Records excerpted from a collection:
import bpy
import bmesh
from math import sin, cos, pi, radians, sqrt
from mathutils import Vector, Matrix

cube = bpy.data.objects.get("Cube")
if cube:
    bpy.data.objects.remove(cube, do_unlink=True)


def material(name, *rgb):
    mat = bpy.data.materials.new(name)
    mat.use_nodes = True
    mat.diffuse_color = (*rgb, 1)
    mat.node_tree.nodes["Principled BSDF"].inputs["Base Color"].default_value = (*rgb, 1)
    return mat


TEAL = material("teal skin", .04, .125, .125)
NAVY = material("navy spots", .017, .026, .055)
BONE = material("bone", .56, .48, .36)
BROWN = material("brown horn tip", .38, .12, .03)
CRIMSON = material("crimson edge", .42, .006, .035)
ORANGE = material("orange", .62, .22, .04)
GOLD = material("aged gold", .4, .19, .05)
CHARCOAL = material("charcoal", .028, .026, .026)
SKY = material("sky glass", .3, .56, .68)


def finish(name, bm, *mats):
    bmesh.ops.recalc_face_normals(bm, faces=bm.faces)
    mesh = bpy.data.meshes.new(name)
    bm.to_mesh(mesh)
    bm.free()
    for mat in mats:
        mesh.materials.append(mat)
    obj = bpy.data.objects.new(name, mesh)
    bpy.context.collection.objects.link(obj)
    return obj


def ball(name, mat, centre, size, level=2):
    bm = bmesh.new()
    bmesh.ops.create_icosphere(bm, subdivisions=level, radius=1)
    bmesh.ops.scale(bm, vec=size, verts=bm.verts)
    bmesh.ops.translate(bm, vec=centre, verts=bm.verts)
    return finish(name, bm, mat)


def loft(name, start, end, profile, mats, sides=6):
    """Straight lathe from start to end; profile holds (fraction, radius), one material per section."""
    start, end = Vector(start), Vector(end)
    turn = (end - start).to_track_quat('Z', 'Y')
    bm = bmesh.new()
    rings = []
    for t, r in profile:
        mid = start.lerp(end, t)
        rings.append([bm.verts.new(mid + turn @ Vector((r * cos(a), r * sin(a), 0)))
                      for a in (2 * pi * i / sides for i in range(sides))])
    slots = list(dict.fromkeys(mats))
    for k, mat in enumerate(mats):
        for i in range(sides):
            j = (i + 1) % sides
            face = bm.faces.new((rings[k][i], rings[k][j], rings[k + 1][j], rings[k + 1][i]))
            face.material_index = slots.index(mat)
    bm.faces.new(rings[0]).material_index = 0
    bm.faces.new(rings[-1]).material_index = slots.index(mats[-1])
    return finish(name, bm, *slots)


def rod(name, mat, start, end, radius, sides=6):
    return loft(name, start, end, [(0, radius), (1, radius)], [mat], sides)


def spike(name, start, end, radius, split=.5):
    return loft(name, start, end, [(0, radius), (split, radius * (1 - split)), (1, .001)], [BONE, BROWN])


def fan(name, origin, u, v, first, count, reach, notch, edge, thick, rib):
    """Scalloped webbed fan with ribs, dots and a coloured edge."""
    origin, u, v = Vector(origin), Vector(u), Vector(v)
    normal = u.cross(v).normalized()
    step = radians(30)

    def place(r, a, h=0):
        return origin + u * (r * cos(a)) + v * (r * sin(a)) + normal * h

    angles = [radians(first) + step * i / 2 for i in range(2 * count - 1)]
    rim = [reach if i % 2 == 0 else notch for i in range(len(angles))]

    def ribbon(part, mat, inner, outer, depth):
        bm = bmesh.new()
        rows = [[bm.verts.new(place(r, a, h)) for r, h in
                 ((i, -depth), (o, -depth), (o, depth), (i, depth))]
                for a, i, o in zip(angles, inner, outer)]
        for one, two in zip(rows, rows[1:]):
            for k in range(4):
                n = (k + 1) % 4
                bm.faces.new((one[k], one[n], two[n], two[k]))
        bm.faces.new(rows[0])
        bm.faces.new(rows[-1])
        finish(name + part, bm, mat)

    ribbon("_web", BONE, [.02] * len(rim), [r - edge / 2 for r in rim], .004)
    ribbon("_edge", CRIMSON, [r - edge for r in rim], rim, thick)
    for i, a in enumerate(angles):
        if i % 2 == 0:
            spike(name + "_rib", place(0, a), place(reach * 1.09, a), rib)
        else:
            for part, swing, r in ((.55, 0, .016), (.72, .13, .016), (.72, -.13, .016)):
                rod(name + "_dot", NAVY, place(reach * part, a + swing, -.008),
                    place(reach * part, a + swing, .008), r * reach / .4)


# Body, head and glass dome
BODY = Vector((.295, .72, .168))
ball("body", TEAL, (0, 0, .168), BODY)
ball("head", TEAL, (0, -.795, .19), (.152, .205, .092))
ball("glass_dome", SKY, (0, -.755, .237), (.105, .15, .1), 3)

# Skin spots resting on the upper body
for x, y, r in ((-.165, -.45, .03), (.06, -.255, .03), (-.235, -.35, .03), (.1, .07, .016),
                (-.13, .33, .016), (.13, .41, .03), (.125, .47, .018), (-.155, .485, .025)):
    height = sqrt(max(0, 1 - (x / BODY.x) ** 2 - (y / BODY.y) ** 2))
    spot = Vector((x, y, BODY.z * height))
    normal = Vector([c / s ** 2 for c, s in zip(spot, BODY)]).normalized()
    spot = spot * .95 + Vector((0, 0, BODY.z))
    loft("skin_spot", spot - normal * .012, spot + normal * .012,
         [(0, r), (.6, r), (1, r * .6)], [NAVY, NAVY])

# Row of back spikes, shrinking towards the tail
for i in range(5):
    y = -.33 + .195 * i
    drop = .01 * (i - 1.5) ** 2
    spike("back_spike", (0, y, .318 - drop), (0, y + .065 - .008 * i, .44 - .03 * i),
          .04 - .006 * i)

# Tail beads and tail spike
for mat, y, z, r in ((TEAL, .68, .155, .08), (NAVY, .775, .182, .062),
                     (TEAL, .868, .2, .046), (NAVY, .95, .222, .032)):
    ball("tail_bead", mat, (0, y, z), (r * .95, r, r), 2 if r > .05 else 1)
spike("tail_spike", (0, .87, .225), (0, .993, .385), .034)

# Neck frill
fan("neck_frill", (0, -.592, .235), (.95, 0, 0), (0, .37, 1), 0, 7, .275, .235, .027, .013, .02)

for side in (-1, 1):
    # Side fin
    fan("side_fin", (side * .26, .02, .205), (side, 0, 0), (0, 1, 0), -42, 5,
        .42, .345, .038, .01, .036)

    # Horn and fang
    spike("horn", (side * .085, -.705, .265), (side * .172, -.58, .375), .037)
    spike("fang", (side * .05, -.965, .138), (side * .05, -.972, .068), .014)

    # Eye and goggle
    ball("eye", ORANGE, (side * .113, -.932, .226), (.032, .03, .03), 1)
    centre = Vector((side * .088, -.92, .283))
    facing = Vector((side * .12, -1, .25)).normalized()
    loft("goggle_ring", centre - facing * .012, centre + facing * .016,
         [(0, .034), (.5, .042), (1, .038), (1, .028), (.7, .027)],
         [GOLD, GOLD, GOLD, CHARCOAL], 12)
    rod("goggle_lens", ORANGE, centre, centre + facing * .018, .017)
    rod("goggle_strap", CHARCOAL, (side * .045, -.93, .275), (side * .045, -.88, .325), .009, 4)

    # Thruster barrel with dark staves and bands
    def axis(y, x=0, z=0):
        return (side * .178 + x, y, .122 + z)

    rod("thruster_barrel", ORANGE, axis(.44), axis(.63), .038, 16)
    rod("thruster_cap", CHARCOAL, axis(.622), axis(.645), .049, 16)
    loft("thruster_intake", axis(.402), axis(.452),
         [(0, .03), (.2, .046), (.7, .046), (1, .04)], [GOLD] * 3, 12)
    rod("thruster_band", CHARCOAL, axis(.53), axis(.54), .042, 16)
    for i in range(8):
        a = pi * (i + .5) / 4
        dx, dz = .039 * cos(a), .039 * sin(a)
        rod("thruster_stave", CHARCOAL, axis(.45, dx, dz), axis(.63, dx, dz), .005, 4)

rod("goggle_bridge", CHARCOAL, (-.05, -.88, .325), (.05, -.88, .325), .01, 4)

## Problem description
Each line from the top of the data, up to and including the line that contains "rings.append([bm.verts.new(mid + turn", should be set down exactly.

## Your solution
import bpy
import bmesh
from math import sin, cos, pi, radians, sqrt
from mathutils import Vector, Matrix

cube = bpy.data.objects.get("Cube")
if cube:
    bpy.data.objects.remove(cube, do_unlink=True)


def material(name, *rgb):
    mat = bpy.data.materials.new(name)
    mat.use_nodes = True
    mat.diffuse_color = (*rgb, 1)
    mat.node_tree.nodes["Principled BSDF"].inputs["Base Color"].default_value = (*rgb, 1)
    return mat


TEAL = material("teal skin", .04, .125, .125)
NAVY = material("navy spots", .017, .026, .055)
BONE = material("bone", .56, .48, .36)
BROWN = material("brown horn tip", .38, .12, .03)
CRIMSON = material("crimson edge", .42, .006, .035)
ORANGE = material("orange", .62, .22, .04)
GOLD = material("aged gold", .4, .19, .05)
CHARCOAL = material("charcoal", .028, .026, .026)
SKY = material("sky glass", .3, .56, .68)


def finish(name, bm, *mats):
    bmesh.ops.recalc_face_normals(bm, faces=bm.faces)
    mesh = bpy.data.meshes.new(name)
    bm.to_mesh(mesh)
    bm.free()
    for mat in mats:
        mesh.materials.append(mat)
    obj = bpy.data.objects.new(name, mesh)
    bpy.context.collection.objects.link(obj)
    return obj


def ball(name, mat, centre, size, level=2):
    bm = bmesh.new()
    bmesh.ops.create_icosphere(bm, subdivisions=level, radius=1)
    bmesh.ops.scale(bm, vec=size, verts=bm.verts)
    bmesh.ops.translate(bm, vec=centre, verts=bm.verts)
    return finish(name, bm, mat)


def loft(name, start, end, profile, mats, sides=6):
    """Straight lathe from start to end; profile holds (fraction, radius), one material per section."""
    start, end = Vector(start), Vector(end)
    turn = (end - start).to_track_quat('Z', 'Y')
    bm = bmesh.new()
    rings = []
    for t, r in profile:
        mid = start.lerp(end, t)
        rings.append([bm.verts.new(mid + turn @ Vector((r * cos(a), r * sin(a), 0)))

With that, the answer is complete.